Identical twin gives up half his skin and saves burned brother’s life

Frenchman Franck Dufourmantelle suffered burns to 95 per cent of his body, but was saved with vast skin grafts from genetically identical brother Eric, in a world-first procedure

PUBLISHED : Friday, 24 November, 2017, 2:02pm
UPDATED : Friday, 24 November, 2017, 10:45pm

A man doomed to die after suffering burns across 95 per cent of his body was saved by skin transplants from his identical twin in a world-first operation, French doctors said Thursday.

Consumed by flames while handling chemicals on the job, 33-year-old Franck Dufourmantelle received life-saving grafts from his brother Eric’s skull, back and thighs. Eric gave up half of his skin in the procedures but it has grown back.

“I had a fresco-like tattoo on my arm,” Franck recalled in a phone interview. “But the only thing left is the word ‘life’,” in English, he said.

Transplants from a genetically identical twin eliminates the risk that the recipient’s body will reject the donated skin or organ.

Dufourmantelle’s accident occurred in September 2016 in northern France.

He underwent about a dozen operations, followed by months of hospitalisation and physical rehabilitation. Doctors had not publicly discussed the case until now.

I remember people shouting ‘Get on the floor! Get on the floor!’, but I just stared running. When you’re on fire, it’s hard to think straight
Franck Dufourmantelle

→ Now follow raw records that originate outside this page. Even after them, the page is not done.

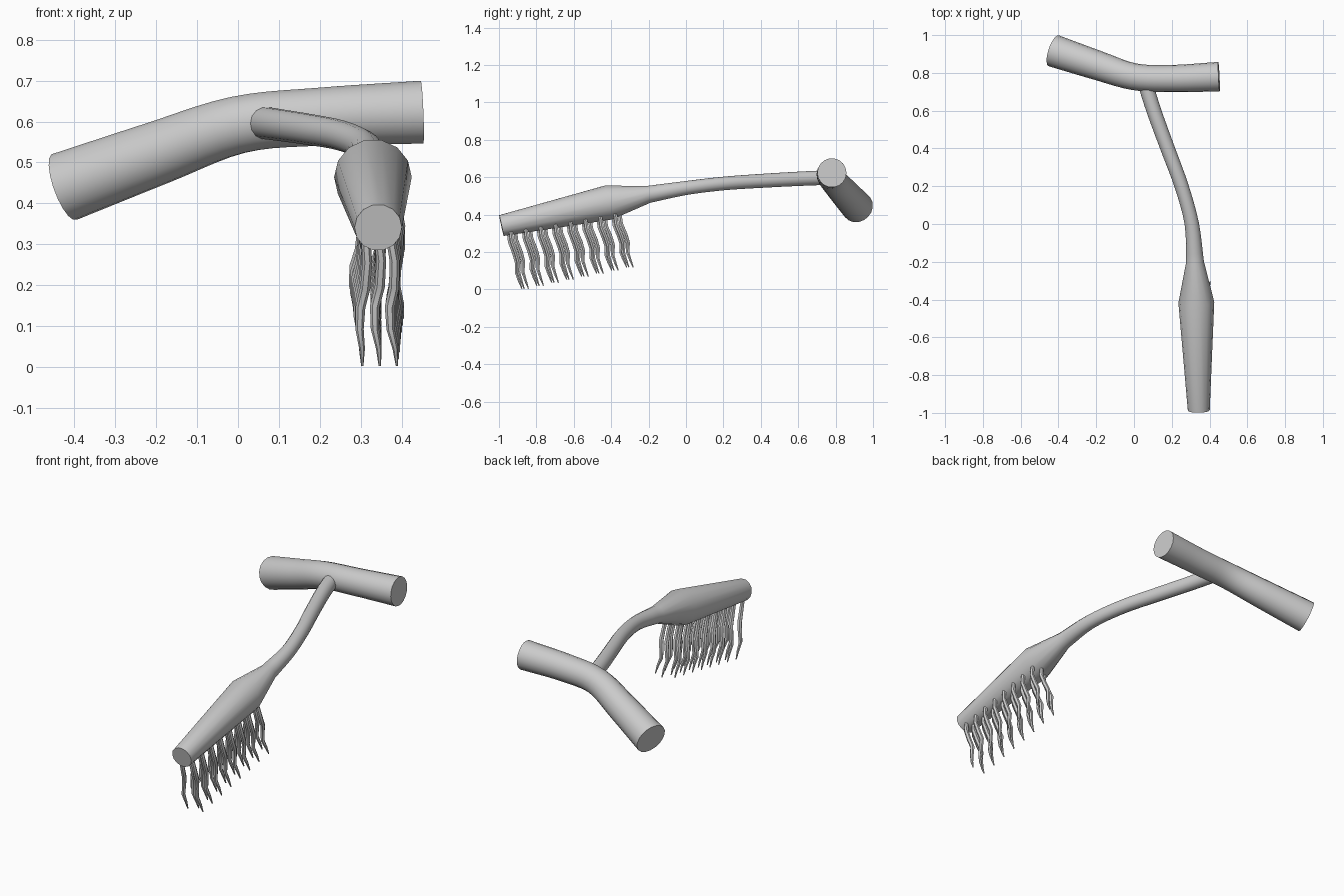
import bpy
import bmesh
import math
import random
from mathutils import Vector

if "Cube" in bpy.data.objects:
    bpy.data.objects.remove(bpy.data.objects["Cube"])

random.seed(4)
grey = bpy.data.materials.new("plain_grey")
grey.diffuse_color = (0.6, 0.6, 0.6, 1)
grey.use_nodes = True
grey.node_tree.nodes["Principled BSDF"].inputs["Base Color"].default_value = grey.diffuse_color


def spline(points, steps):
    """Catmull-Rom through (x, y, z, radius) points."""
    p = [Vector(q) for q in points]
    p = [p[0] * 2 - p[1]] + p + [p[-1] * 2 - p[-2]]
    out = []
    for i in range(1, len(p) - 2):
        a, b, c, d = p[i - 1:i + 3]
        for s in range(steps):
            t = s / steps
            out.append(0.5 * (2 * b + (c - a) * t + (2 * a - 5 * b + 4 * c - d) * t * t
                              + (3 * b - a - 3 * c + d) * t ** 3))
    return out + [p[-2]]


def add_tube(bm, path, sides, up):
    """Sweep a round section of varying radius, with closed ends."""
    centres = [Vector(q[:3]) for q in path]
    rings = []
    for i, c in enumerate(centres):
        before = (c - centres[i - 1]).normalized() if i else Vector()
        after = (centres[i + 1] - c).normalized() if i < len(path) - 1 else Vector()
        tangent = (before + after).normalized()
        u = tangent.cross(up).normalized()
        v = u.cross(tangent)
        ring = []
        for k in range(sides):
            a = 2 * math.pi * k / sides
            ring.append(bm.verts.new(c + (u * math.cos(a) + v * math.sin(a)) * path[i][3]))
        rings.append(ring)
    for r, s in zip(rings, rings[1:]):
        for k in range(sides):
            n = (k + 1) % sides
            bm.faces.new((r[k], r[n], s[n], s[k]))
    bm.faces.new(rings[0][::-1])
    bm.faces.new(rings[-1])


def finish(bm, name):
    bmesh.ops.recalc_face_normals(bm, faces=bm.faces)
    mesh = bpy.data.meshes.new(name)
    bm.to_mesh(mesh)
    bm.free()
    mesh.materials.append(grey)
    ob = bpy.data.objects.new(name, mesh)
    bpy.context.collection.objects.link(ob)
    bpy.ops.object.select_all(action='DESELECT')
    ob.select_set(True)
    bpy.context.view_layer.objects.active = ob
    bpy.ops.object.shade_smooth_by_angle(angle=math.radians(40))


Z = Vector((0, 0, 1))

# Bent cross grip
bm = bmesh.new()
add_tube(bm, spline([(-0.425, 0.917, 0.44, 0.086), (-0.2, 0.842, 0.522, 0.078),
                     (0.0, 0.78, 0.592, 0.071), (0.2, 0.77, 0.612, 0.072),
                     (0.45, 0.78, 0.623, 0.078)], 5), 18, Z)
finish(bm, "cross_grip")

# Curved neck swelling into the brush head
neck = spline([(0.055, 0.76, 0.598, 0.04), (0.105, 0.6, 0.591, 0.039),
               (0.178, 0.4, 0.58, 0.038), (0.252, 0.2, 0.566, 0.037),
               (0.306, 0.0, 0.542, 0.038), (0.323, -0.2, 0.508, 0.047)], 4)
head = [(0.33, -0.415, 0.464, 0.095), (0.343, -0.987, 0.341, 0.058)]
bm = bmesh.new()
add_tube(bm, neck + head, 14, Z)
finish(bm, "neck_and_head")

# Three rows of wavy tapering bristles under the head
bm = bmesh.new()
for row, shift in ((-1, 0.0), (0, 0.035), (1, 0.012)):
    for i in range(8):
        f = i / 7
        y = -0.95 + 0.56 * f + shift
        top = 0.341 + (y + 0.987) * 0.215 - (0.03 + 0.04 * f)
        x = 0.342 + row * (0.03 + 0.014 * f)
        length = top - (0.003 + 0.115 * f)
        wave = random.uniform(0.8, 1.2)
        path = []
        for t, dx, dy, r in ((0, 0, 0, 0.011), (0.2, 0.35, 0.008, 0.012),
                             (0.4, 0.2, 0.032, 0.0125), (0.55, -0.3, 0.045, 0.012),
                             (0.72, -0.3, 0.043, 0.01), (0.87, 0.1, 0.058, 0.007),
                             (1, 0.2, 0.073, 0.003)):
            path.append((x + row * 0.012 * t + dx * 0.022 * wave, y + dy, top - length * t, r))
        add_tube(bm, path, 6, Vector((0, 1, 0)))
finish(bm, "bristles")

Dufourmantelle is today living at home with his partner, and is still receiving intensive therapy.

“It doesn’t hurt any more,” he said, noting that he had recently stopped taking painkillers.

He is able to walk again, and is still recovering the use of his hands.

With the left hand, “I can pinch things, like with a claw,” he said. His right hand – less damaged – has healed to the point where he can write with a pen.

Miraculously, his face was mostly spared.

Nearly half of his brother Eric’s skin was removed, and then stretched in a machine so that it would cover a larger area, according to the chief surgeon.

The donor is today not “covered in scars,” Maurice Mimoun, a doctor at the Saint-Louis Hospital in Paris, told Agence France-Presse.

“All one can see is a slight difference in the pigmentation.”

In most burn cases, the skin of a deceased and unrelated donor is grafted onto the victim, even if doctors know that it will be rejected within a couple of weeks.

That is usually enough time for new skin to start growing, or to be harvested from elsewhere on the patient’s body.

Twin-on-twin skin transplants have been done before, but never over such a large area, said Mimoun.

“It is the first time that such a skin graft has been done between twins for 95 per cent of the body,” he said.

The previous record was a case where about 68 per cent of the victim’s body was burned.

Dufourmantelle said his memory of the accident is patchy.

“I remember people shouting ‘Get on the floor! Get on the floor!’, but I just stared running,” he said.

“When you’re on fire, it’s hard to think straight.”